Your instructions ->
Your reply should be one number: how many lines of the records below contain the string "grey".

• • • • •

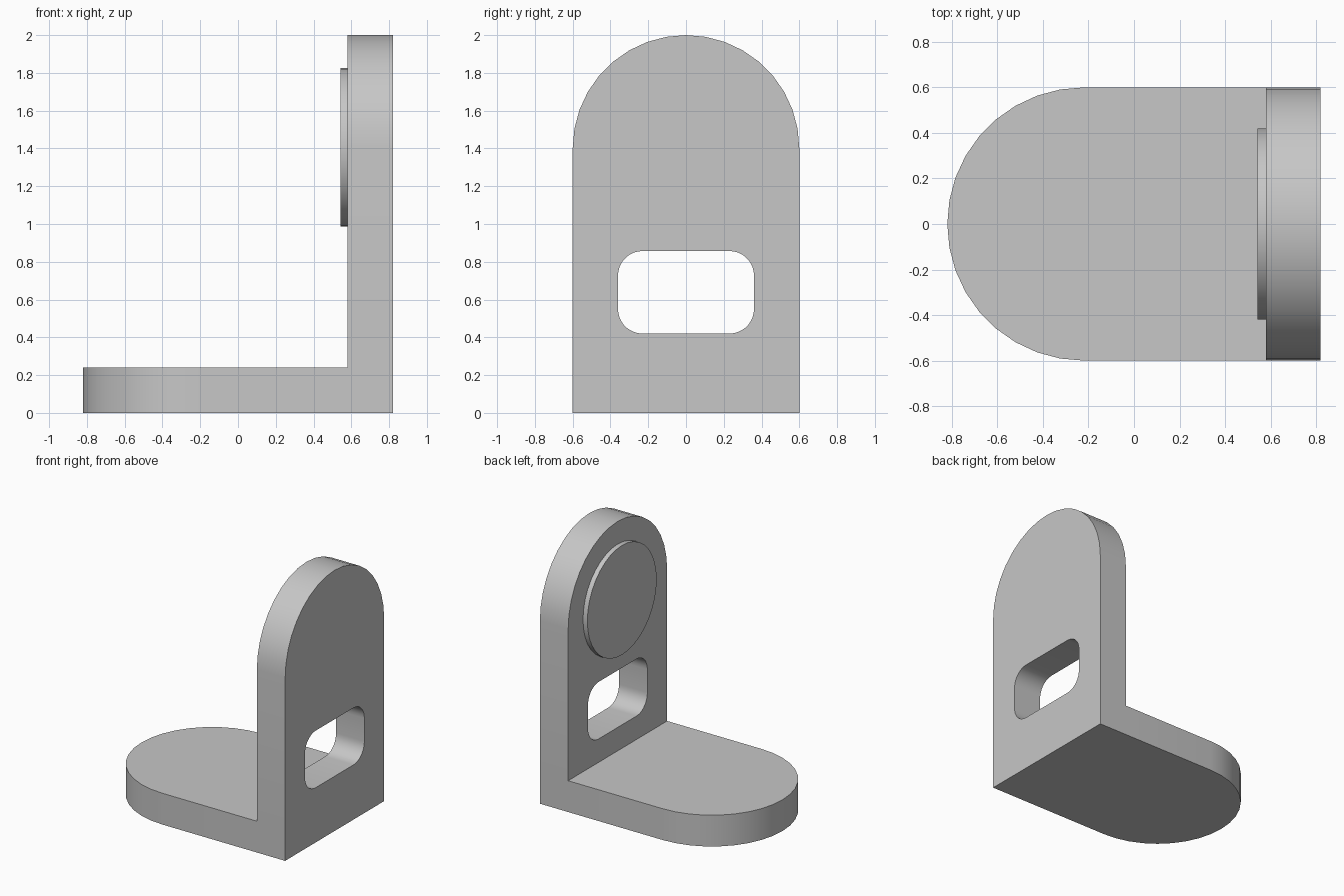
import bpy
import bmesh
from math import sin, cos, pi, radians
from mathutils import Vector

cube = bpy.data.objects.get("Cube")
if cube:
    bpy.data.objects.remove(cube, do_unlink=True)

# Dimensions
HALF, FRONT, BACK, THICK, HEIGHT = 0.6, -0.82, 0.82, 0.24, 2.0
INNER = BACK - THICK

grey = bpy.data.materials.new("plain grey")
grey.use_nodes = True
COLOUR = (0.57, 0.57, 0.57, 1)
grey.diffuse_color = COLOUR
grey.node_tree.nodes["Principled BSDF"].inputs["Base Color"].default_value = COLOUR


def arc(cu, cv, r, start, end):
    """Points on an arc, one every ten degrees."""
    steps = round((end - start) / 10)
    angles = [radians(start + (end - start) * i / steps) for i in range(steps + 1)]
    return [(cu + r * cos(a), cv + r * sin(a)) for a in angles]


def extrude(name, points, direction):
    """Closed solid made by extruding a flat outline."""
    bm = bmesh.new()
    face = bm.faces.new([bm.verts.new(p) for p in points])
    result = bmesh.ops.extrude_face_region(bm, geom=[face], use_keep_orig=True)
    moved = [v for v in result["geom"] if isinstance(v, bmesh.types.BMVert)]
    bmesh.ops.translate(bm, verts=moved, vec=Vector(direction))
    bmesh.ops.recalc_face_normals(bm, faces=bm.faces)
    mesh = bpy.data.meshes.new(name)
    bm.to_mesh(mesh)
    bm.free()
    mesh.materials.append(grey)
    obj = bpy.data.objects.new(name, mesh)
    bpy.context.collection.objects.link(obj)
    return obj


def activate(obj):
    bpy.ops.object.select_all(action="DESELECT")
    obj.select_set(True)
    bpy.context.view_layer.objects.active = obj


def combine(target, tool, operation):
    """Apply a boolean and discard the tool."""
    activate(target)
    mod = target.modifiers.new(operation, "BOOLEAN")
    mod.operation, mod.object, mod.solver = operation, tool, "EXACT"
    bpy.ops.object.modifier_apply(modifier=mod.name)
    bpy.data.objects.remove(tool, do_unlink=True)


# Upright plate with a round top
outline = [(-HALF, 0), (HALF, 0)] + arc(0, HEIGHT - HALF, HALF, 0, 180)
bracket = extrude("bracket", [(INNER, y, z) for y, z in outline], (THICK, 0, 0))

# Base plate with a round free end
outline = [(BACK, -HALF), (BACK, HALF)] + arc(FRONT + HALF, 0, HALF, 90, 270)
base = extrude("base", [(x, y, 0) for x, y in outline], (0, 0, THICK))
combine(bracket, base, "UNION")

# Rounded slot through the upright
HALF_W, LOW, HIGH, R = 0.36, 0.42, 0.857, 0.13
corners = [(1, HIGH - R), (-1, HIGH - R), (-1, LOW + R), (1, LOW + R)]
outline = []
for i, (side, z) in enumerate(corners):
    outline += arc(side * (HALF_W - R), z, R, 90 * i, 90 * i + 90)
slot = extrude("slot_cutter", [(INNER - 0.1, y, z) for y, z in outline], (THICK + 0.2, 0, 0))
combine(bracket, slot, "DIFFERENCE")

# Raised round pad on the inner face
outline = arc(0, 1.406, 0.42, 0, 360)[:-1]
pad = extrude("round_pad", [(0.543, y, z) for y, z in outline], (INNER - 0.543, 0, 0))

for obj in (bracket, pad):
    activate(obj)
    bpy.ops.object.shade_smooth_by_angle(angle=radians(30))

• • • • •

Output for this task ->
5